_WHAT NEEDS TO BE DONE_:
Omit all images, then repeat exactly the lines below from the one containing "cut(plate, scoop, *holes, passage)" through the one containing "verts = [g for", both ends included.

[SOURCE RECORDS Boundary: Start]

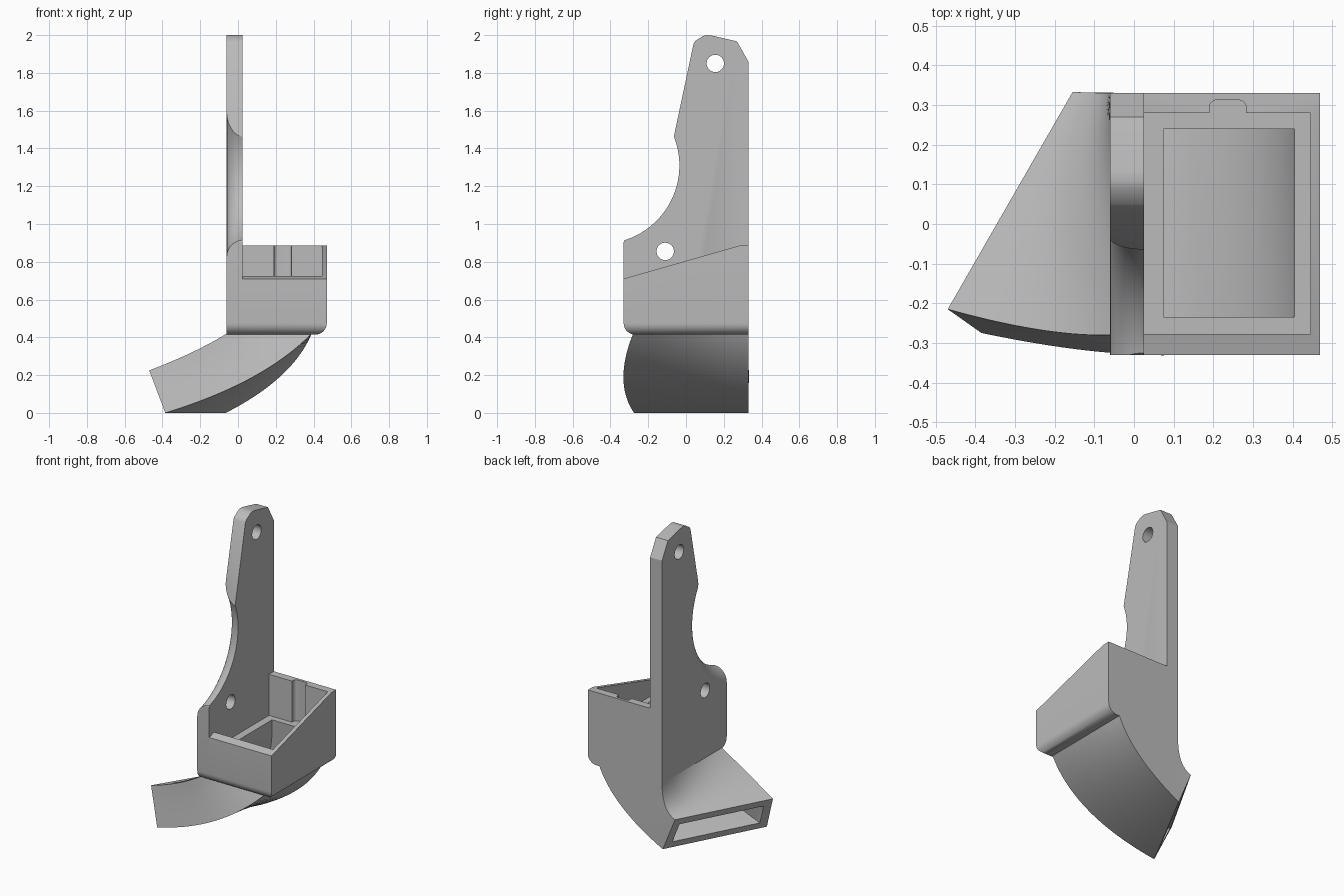
import bpy, bmesh, math
from mathutils import Vector

cube = bpy.data.objects.get("Cube")
if cube:
    bpy.data.objects.remove(cube, do_unlink=True)

grey = bpy.data.materials.new("plain grey plastic")
grey.use_nodes = True
COLOUR = (0.5, 0.5, 0.5, 1)
grey.diffuse_color = COLOUR
for node in grey.node_tree.nodes:
    if node.type == 'BSDF_PRINCIPLED':
        node.inputs["Base Color"].default_value = COLOUR


def finish(name, bm):
    bmesh.ops.recalc_face_normals(bm, faces=bm.faces)
    mesh = bpy.data.meshes.new(name)
    bm.to_mesh(mesh)
    bm.free()
    mesh.materials.append(grey)
    ob = bpy.data.objects.new(name, mesh)
    bpy.context.collection.objects.link(ob)
    return ob


def skin(name, rings):
    """Closed tube through equal-length rings, capped at both ends."""
    bm = bmesh.new()
    rows = [[bm.verts.new(p) for p in ring] for ring in rings]
    n = len(rows[0])
    for a, b in zip(rows, rows[1:]):
        for i in range(n):
            j = (i + 1) % n
            bm.faces.new((a[i], a[j], b[j], b[i]))
    bm.faces.new(rows[0])
    bm.faces.new(rows[-1])
    return finish(name, bm)


def prism(name, outline, x0, x1, rounded=None, radius=0.06):
    """Extrude a (y, z) outline along x, rounding the edges picked by a rule."""
    bm = bmesh.new()
    face = bm.faces.new([bm.verts.new((x0, y, z)) for y, z in outline])
    out = bmesh.ops.extrude_face_region(bm, geom=[face])
    bmesh.ops.translate(bm, vec=(x1 - x0, 0, 0),
                        verts=[v for v in out["geom"] if isinstance(v, bmesh.types.BMVert)])
    if rounded:
        edges = [e for e in bm.edges if rounded(*[v.co for v in e.verts])]
        bmesh.ops.bevel(bm, geom=edges, offset=radius, segments=8, profile=0.5, affect='EDGES')
    return finish(name, bm)


def block(name, x0, x1, y0, y1, z0, z1, **kw):
    return prism(name, [(y0, z0), (y1, z0), (y1, z1), (y0, z1)], x0, x1, **kw)


def lathe(name, profile, y, z, segments=96):
    """Solid of revolution about an x-parallel axis; profile is (x, radius)."""
    angles = [math.tau * i / segments for i in range(segments)]
    return skin(name, [[(x, y + r * math.cos(a), z + r * math.sin(a)) for a in angles]
                       for x, r in profile])


def cut(ob, *cutters):
    for c in cutters:
        mod = ob.modifiers.new("cut", 'BOOLEAN')
        mod.operation = 'DIFFERENCE'
        mod.solver = 'EXACT'
        mod.object = c
        bpy.context.view_layer.objects.active = ob
        bpy.ops.object.modifier_apply(modifier=mod.name)


def bezier(p, q, r, t):
    return Vector(p) * (1 - t) ** 2 + Vector(q) * 2 * t * (1 - t) + Vector(r) * t * t


def ring(corners, m=6):
    """Subdivided quad outline."""
    return [corners[i].lerp(corners[(i + 1) % 4], k / m) for i in range(4) for k in range(m)]


def loft(curves, steps=24):
    return [ring([bezier(*c, s / steps) for c in curves]) for s in range(steps + 1)]


# Slanted outlet corners: top front, bottom front, bottom back, top back
outlet = [Vector(p) for p in ((-.47, -.215, .225), (-.385, -.275, 0),
                              (-.065, .33, 0), (-.155, .333, .215))]
top_f, low_f, low_b, top_b = outlet


def on_outlet(u, v):
    return top_f.lerp(top_b, u).lerp(low_f.lerp(low_b, u), v)


# Duct outer shell
duct = skin("curved_duct", loft([
    ((-.06, -.28, .42), (-.22, -.285, .32), top_f),
    ((.39, -.28, .42), (.137, -.385, .16), low_f),
    ((.39, .33, .42), (.29, .33, .18), low_b),
    ((-.06, .33, .42), (-.06, .33, .25), top_b)]))

# Air passage, used as a cutter
inner = loft([
    ((.075, -.235, .62), (.03, -.24, .33), on_outlet(.08, .2)),
    ((.405, -.235, .62), (.27, -.3, .22), on_outlet(.08, .8)),
    ((.405, .24, .62), (.33, .29, .2), on_outlet(.93, .8)),
    ((.075, .24, .62), (.06, .28, .22), on_outlet(.93, .2))])
outward = (low_f - top_f).cross(top_b - top_f).normalized()
if outward.x > 0:
    outward = -outward
inner.insert(0, [p + Vector((0, 0, .06)) for p in inner[0]])
inner.append([p + outward * .04 for p in inner[-1]])
passage = skin("air_passage_cutter", inner)


# Fan socket box with a sloping rim
def box_rounding(a, b):
    low = max(a.z, b.z) < .43
    return low and (max(a.y, b.y) < -.3 or min(a.x, b.x) > .46)


box = prism("socket_box", [(-.33, .415), (.33, .415), (.33, .885), (.28, .885), (-.33, .71)],
            0, .47, rounded=box_rounding)
cavity = block("cavity_cutter", .025, .445, -.278, .28, .62, 1.1)
notch = block("notch_cutter", .19, .283, .25, .313, .62, 1.1, radius=.02,
              rounded=lambda a, b: min(a.y, b.y) > .3 and abs(a.z - b.z) > .1)

# Tall mounting plate
plate = prism("mounting_plate",
              [(-.33, .415), (.33, .415), (.33, 1.86), (.27, 1.967), (.135, 1.998), (.11, 2),
               (.09, 1.995), (.05, 1.97), (.04, 1.955), (-.065, 1.46), (-.18, 1.2), (-.33, .905)],
              -.06, .025,
              rounded=lambda a, b: max(a.y, b.y) < -.3 and max(a.z, b.z) < .43)

# Round scoop in the plate, with one softened rim
R = .085
scoop_profile = [(-.2, .5)]
for k in range(13):
    a = math.pi / 2 * k / 12
    scoop_profile.append((.025 - R * math.cos(a), .5 - R * math.sin(a)))
scoop_profile.append((.2, .415))
scoop = lathe("scoop_cutter", scoop_profile, -.45, 1.31)
holes = [lathe("screw_hole_cutter", [(-.2, .046), (.2, .046)], y, z, 40)
         for y, z in ((.155, 1.85), (-.11, .855))]

cut(plate, scoop, *holes, passage)
cut(box, cavity, notch, passage)
cut(duct, passage)

for helper in (passage, cavity, notch, scoop, *holes):
    bpy.data.objects.remove(helper, do_unlink=True)

# Smooth curved faces, keep hard edges
bpy.ops.object.select_all(action='DESELECT')
for ob in (plate, box, duct):
    ob.select_set(True)
bpy.context.view_layer.objects.active = plate
bpy.ops.object.shade_smooth_by_angle(angle=math.radians(25))
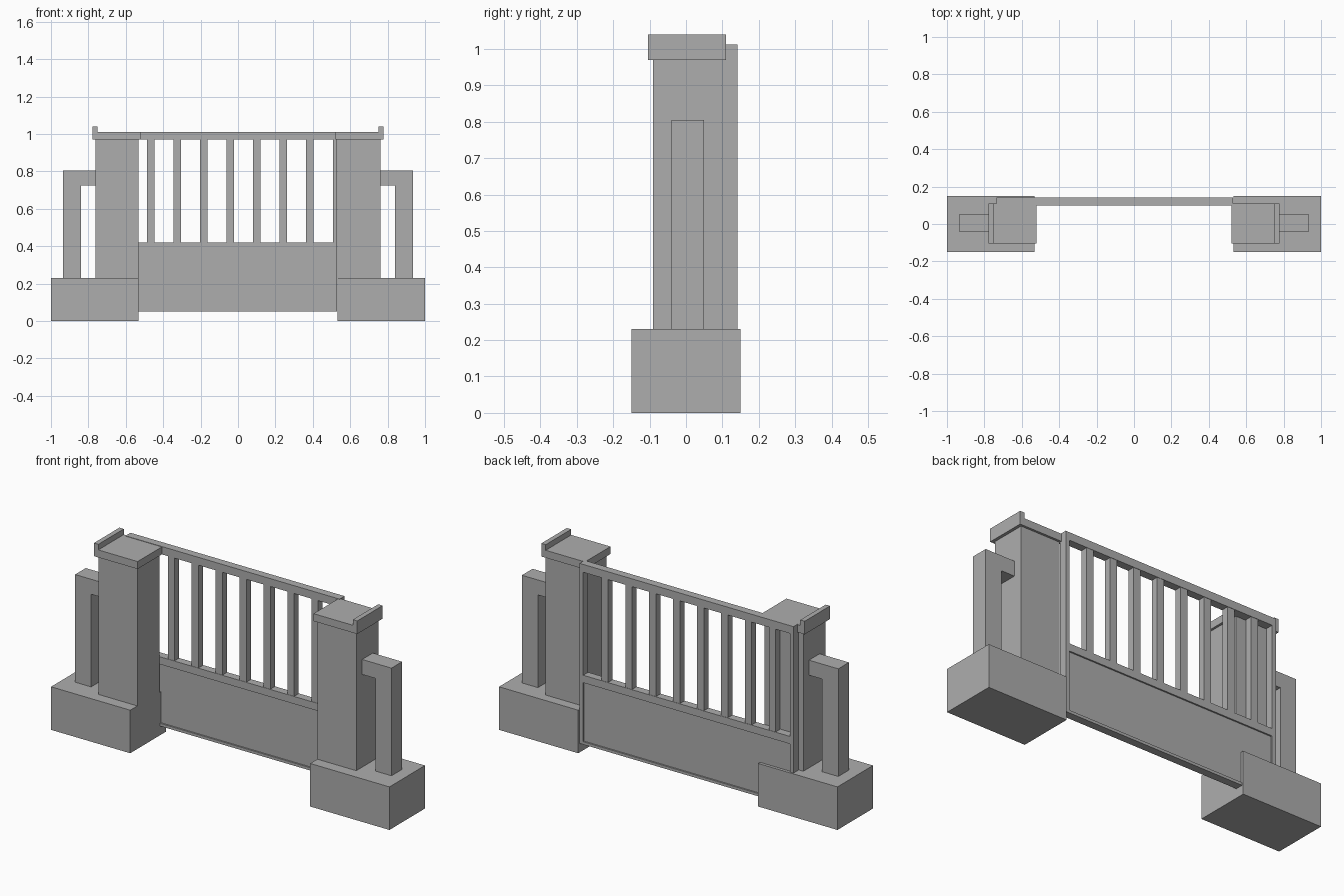
import bpy
import bmesh
from mathutils import Vector

cube = bpy.data.objects.get("Cube")
if cube:
    bpy.data.objects.remove(cube, do_unlink=True)

stone = bpy.data.materials.new("plain_grey")
stone.use_nodes = True
GREY = (0.42, 0.42, 0.42, 1)
stone.diffuse_color = GREY
stone.node_tree.nodes["Principled BSDF"].inputs["Base Color"].default_value = GREY


def finish(name, bm):
    bmesh.ops.recalc_face_normals(bm, faces=bm.faces)
    mesh = bpy.data.meshes.new(name)
    bm.to_mesh(mesh)
    bm.free()
    mesh.materials.append(stone)
    obj = bpy.data.objects.new(name, mesh)
    bpy.context.collection.objects.link(obj)
    return obj


def box(name, x, y, z):
    """Box spanning the (low, high) pairs on each axis."""
    bm = bmesh.new()
    bmesh.ops.create_cube(bm, size=1)
    for v in bm.verts:
        v.co = Vector(r[0] if c < 0 else r[1] for c, r in zip(v.co, (x, y, z)))
    return finish(name, bm)


def extrusion(name, outline, y, side):
    """Extrude an x-z outline along y, flipped to the given side."""
    bm = bmesh.new()
    face = bm.faces.new([bm.verts.new((side * px, y[0], pz)) for px, pz in outline])
    new = bmesh.ops.extrude_face_region(bm, geom=[face])["geom"]
    verts = [g for g in new if isinstance(g, bmesh.types.BMVert)]
    bmesh.ops.translate(bm, verts=verts, vec=(0, y[1] - y[0], 0))
    return finish(name, bm)


# Pillars, each with a base, a lipped cap and an outer bracket post
CAP = [(0.52, 0.97), (0.778, 0.97), (0.778, 1.04), (0.752, 1.04),
       (0.752, 1.01), (0.52, 1.01)]
BRACKET = [(0.84, 0.23), (0.935, 0.23), (0.935, 0.805), (0.762, 0.805),
           (0.762, 0.725), (0.84, 0.725)]
for label, s in (("left", 1), ("right", -1)):
    def span(a, b):
        return tuple(sorted((s * a, s * b)))
    box(label + "_base", span(0.532, 1), (-0.15, 0.15), (0, 0.23))
    box(label + "_pillar", span(0.532, 0.762), (-0.09, 0.098), (0.23, 0.97))
    extrusion(label + "_cap", CAP, (-0.105, 0.11), s)
    extrusion(label + "_bracket_post", BRACKET, (-0.04, 0.05), s)

# Sliding gate frame
X0, X1 = -0.735, 0.53
DEPTH = (0.1, 0.142)
STILE = 0.022
box("gate_stile_right", (X0, X0 + STILE), DEPTH, (0.05, 1.012))
box("gate_stile_left", (X1 - STILE, X1), DEPTH, (0.05, 1.012))
inner = (X0 + STILE, X1 - STILE)
for name, z in (("bottom", (0.05, 0.065)), ("middle", (0.38, 0.42)),
                ("top", (0.97, 1.012))):
    box("gate_rail_" + name, inner, DEPTH, z)

# Recessed lower panel
box("gate_panel", inner, (0.108, 0.134), (0.065, 0.38))

# Upright bars
for i in range(8):
    c = -0.608 + i * 0.1415
    box(f"gate_bar_{i + 1}", (c - 0.02, c + 0.02), (0.102, 0.14), (0.42, 0.97))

[SOURCE RECORDS Boundary: End]

_YOUR RESPONSE_:
cut(plate, scoop, *holes, passage)
cut(box, cavity, notch, passage)
cut(duct, passage)

for helper in (passage, cavity, notch, scoop, *holes):
    bpy.data.objects.remove(helper, do_unlink=True)

# Smooth curved faces, keep hard edges
bpy.ops.object.select_all(action='DESELECT')
for ob in (plate, box, duct):
    ob.select_set(True)
bpy.context.view_layer.objects.active = plate
bpy.ops.object.shade_smooth_by_angle(angle=math.radians(25))
import bpy
import bmesh
from mathutils import Vector

cube = bpy.data.objects.get("Cube")
if cube:
    bpy.data.objects.remove(cube, do_unlink=True)

stone = bpy.data.materials.new("plain_grey")
stone.use_nodes = True
GREY = (0.42, 0.42, 0.42, 1)
stone.diffuse_color = GREY
stone.node_tree.nodes["Principled BSDF"].inputs["Base Color"].default_value = GREY


def finish(name, bm):
    bmesh.ops.recalc_face_normals(bm, faces=bm.faces)
    mesh = bpy.data.meshes.new(name)
    bm.to_mesh(mesh)
    bm.free()
    mesh.materials.append(stone)
    obj = bpy.data.objects.new(name, mesh)
    bpy.context.collection.objects.link(obj)
    return obj


def box(name, x, y, z):
    """Box spanning the (low, high) pairs on each axis."""
    bm = bmesh.new()
    bmesh.ops.create_cube(bm, size=1)
    for v in bm.verts:
        v.co = Vector(r[0] if c < 0 else r[1] for c, r in zip(v.co, (x, y, z)))
    return finish(name, bm)


def extrusion(name, outline, y, side):
    """Extrude an x-z outline along y, flipped to the given side."""
    bm = bmesh.new()
    face = bm.faces.new([bm.verts.new((side * px, y[0], pz)) for px, pz in outline])
    new = bmesh.ops.extrude_face_region(bm, geom=[face])["geom"]
    verts = [g for g in new if isinstance(g, bmesh.types.BMVert)]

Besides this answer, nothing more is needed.